I know a training organization that’s re-discovered branding, and it’s busy ensuring its logo is applied consistently to all marketing communications and training materials. In the process, however, the training firm neglected a critical branding element: the “brand experience” provided its training staff who deliver on the brand.
The instructors work hard to deliver quality content and create an engaging learningexperience for customers. Their efforts are reflected in positive program evaluations along with positive revenue for the training firm. However, in its zeal to re-brand its current programs, create new ones, and issue directives on how to incorporate the logo on all training materials, management stopped listening to those responsible for delivering the training itself.
The result is increasing frustration among the instructors.
What can management do to rebuild its relationship with them?
It can start by proactively listening and responding to instructor concerns:
- How do instructors perceive the quality of support they’re given to deliver a positive experience to customers?
- What works and what gets in the way of effectively delivering a positive training experience?
- What suggestions/ideas do instructors have for improving training delivery, developing new programs, etc.
Two important lessons:
- Brand strategy cannot overlook the people who deliver the brand promise. Both internal branding & internal marketing recognize staff as an organization’s “first audience” to be engaged before its customers.

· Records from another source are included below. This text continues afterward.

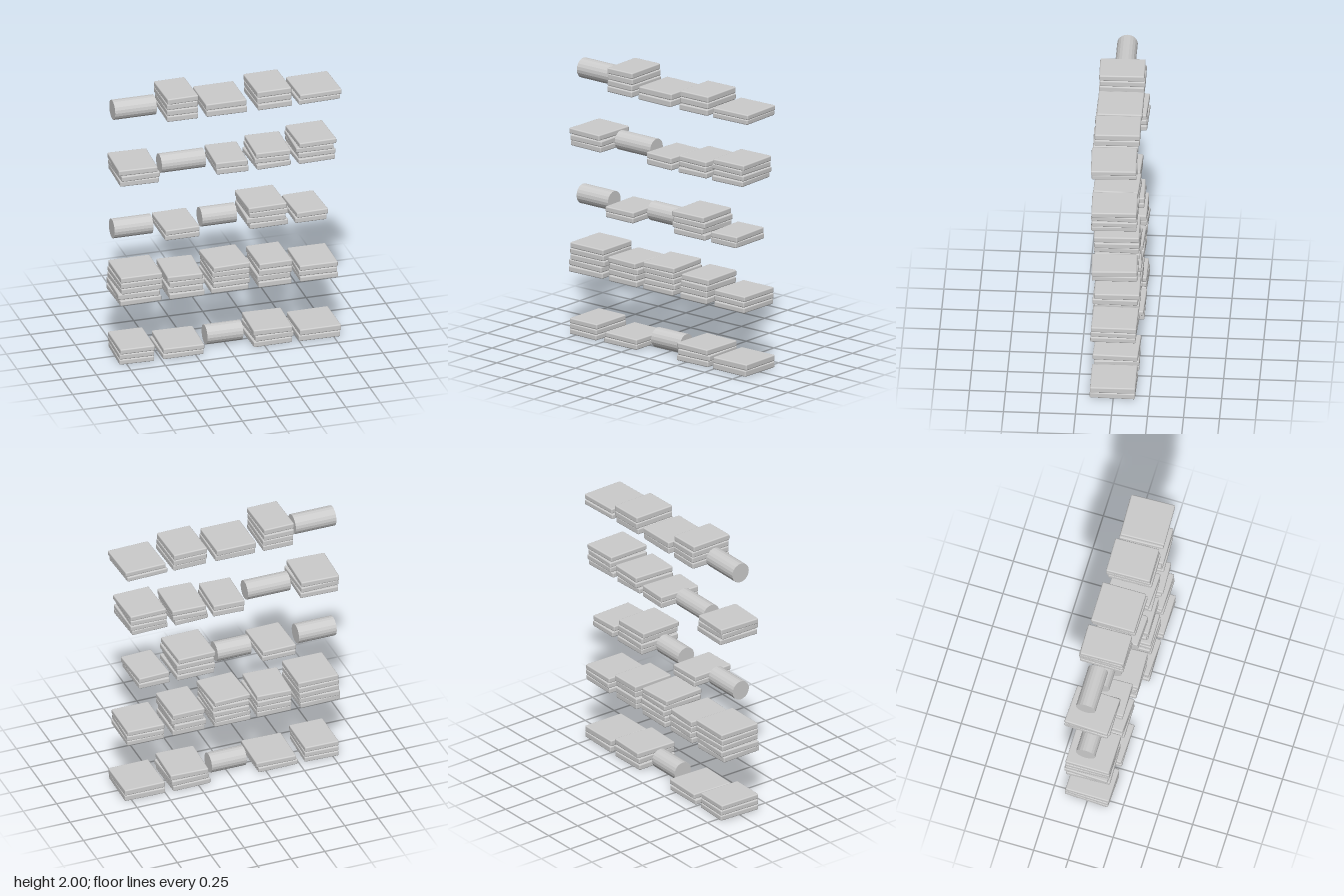
import * as THREE from 'three';
import { RoundedBoxGeometry } from 'three/addons/geometries/RoundedBoxGeometry.js';

const DEPTH = 0.315;
const ROW_SPACING = 0.4555;

// Rows from bottom to top; each item is [centre x, width, height, layers], 0 layers being a roll
const ROWS = [
  [[-0.675, 0.25, 0.12, 3], [-0.337, 0.295, 0.08, 2], [-0.008, 0.26, 0.142, 0], [0.31, 0.28, 0.13, 3], [0.655, 0.3, 0.092, 2]],
  [[-0.649, 0.3, 0.214, 5], [-0.316, 0.255, 0.174, 4], [0.004, 0.27, 0.206, 5], [0.322, 0.24, 0.18, 4], [0.64, 0.275, 0.122, 3]],
  [[-0.67, 0.281, 0.14, 0], [-0.352, 0.25, 0.082, 2], [-0.049, 0.252, 0.14, 0], [0.273, 0.28, 0.17, 4], [0.582, 0.23, 0.085, 2]],
  [[-0.659, 0.28, 0.127, 3], [-0.308, 0.32, 0.138, 0], [0.017, 0.23, 0.09, 2], [0.312, 0.25, 0.122, 3], [0.624, 0.27, 0.159, 4]],
  [[-0.656, 0.302, 0.143, 0], [-0.341, 0.225, 0.178, 4], [-0.026, 0.295, 0.095, 2], [0.316, 0.25, 0.138, 3], [0.643, 0.305, 0.077, 2]],
];

// Seeded value in -1..1 for the casual stacking
function makeJitter(seed) {
  let state = seed;
  return () => {
    state = (state * 16807) % 2147483647;
    return (state / 2147483647) * 2 - 1;
  };
}

export function createModel() {
  const model = new THREE.Group();
  model.name = 'foldedClothDisplay';
  const cloth = new THREE.MeshStandardMaterial({ color: 0xcccccc });
  cloth.name = 'pale grey cloth';
  const jitter = makeJitter(4217);

  // Rolled cloth: a faceted cylinder lying along x
  function makeRoll(x, width, height) {
    const geometry = new THREE.CylinderGeometry(height / 2, height / 2, width, 20).toNonIndexed();
    geometry.computeVertexNormals();
    const roll = new THREE.Mesh(geometry, cloth);
    roll.name = 'rolledCloth';
    roll.rotation.z = Math.PI / 2;
    roll.position.set(x, height / 2, -0.007);
    return roll;
  }

  // Pile of folded cloths, each slightly turned and shifted
  function makeStack(x, width, height, layers) {
    const stack = new THREE.Group();
    stack.name = 'clothStack';
    stack.position.x = x;
    const pitch = height / layers;
    const geometry = new RoundedBoxGeometry(width, pitch * 0.97, DEPTH, 2, 0.009);
    for (let i = 0; i < layers; i++) {
      const fold = new THREE.Mesh(geometry, cloth);
      fold.name = 'foldedCloth';
      fold.rotation.y = jitter() * 0.045;
      fold.position.set(jitter() * 0.008, pitch * (i + 0.5), jitter() * 0.006);
      stack.add(fold);
    }
    return stack;
  }

  ROWS.forEach((items, i) => {
    const row = new THREE.Group();
    row.name = 'clothRow';
    row.position.y = i * ROW_SPACING;
    for (const [x, width, height, layers] of items) {
      row.add(layers ? makeStack(x, width, height, layers) : makeRoll(x, width, height));
    }
    model.add(row);
  });
  return model;
}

- To be effective, branding must also be multi-dimensional – applied at the marcomm AND experiential levels.
Otherwise, it’s wasted effort that if not effectively resolved can result in both turnover and brand damage.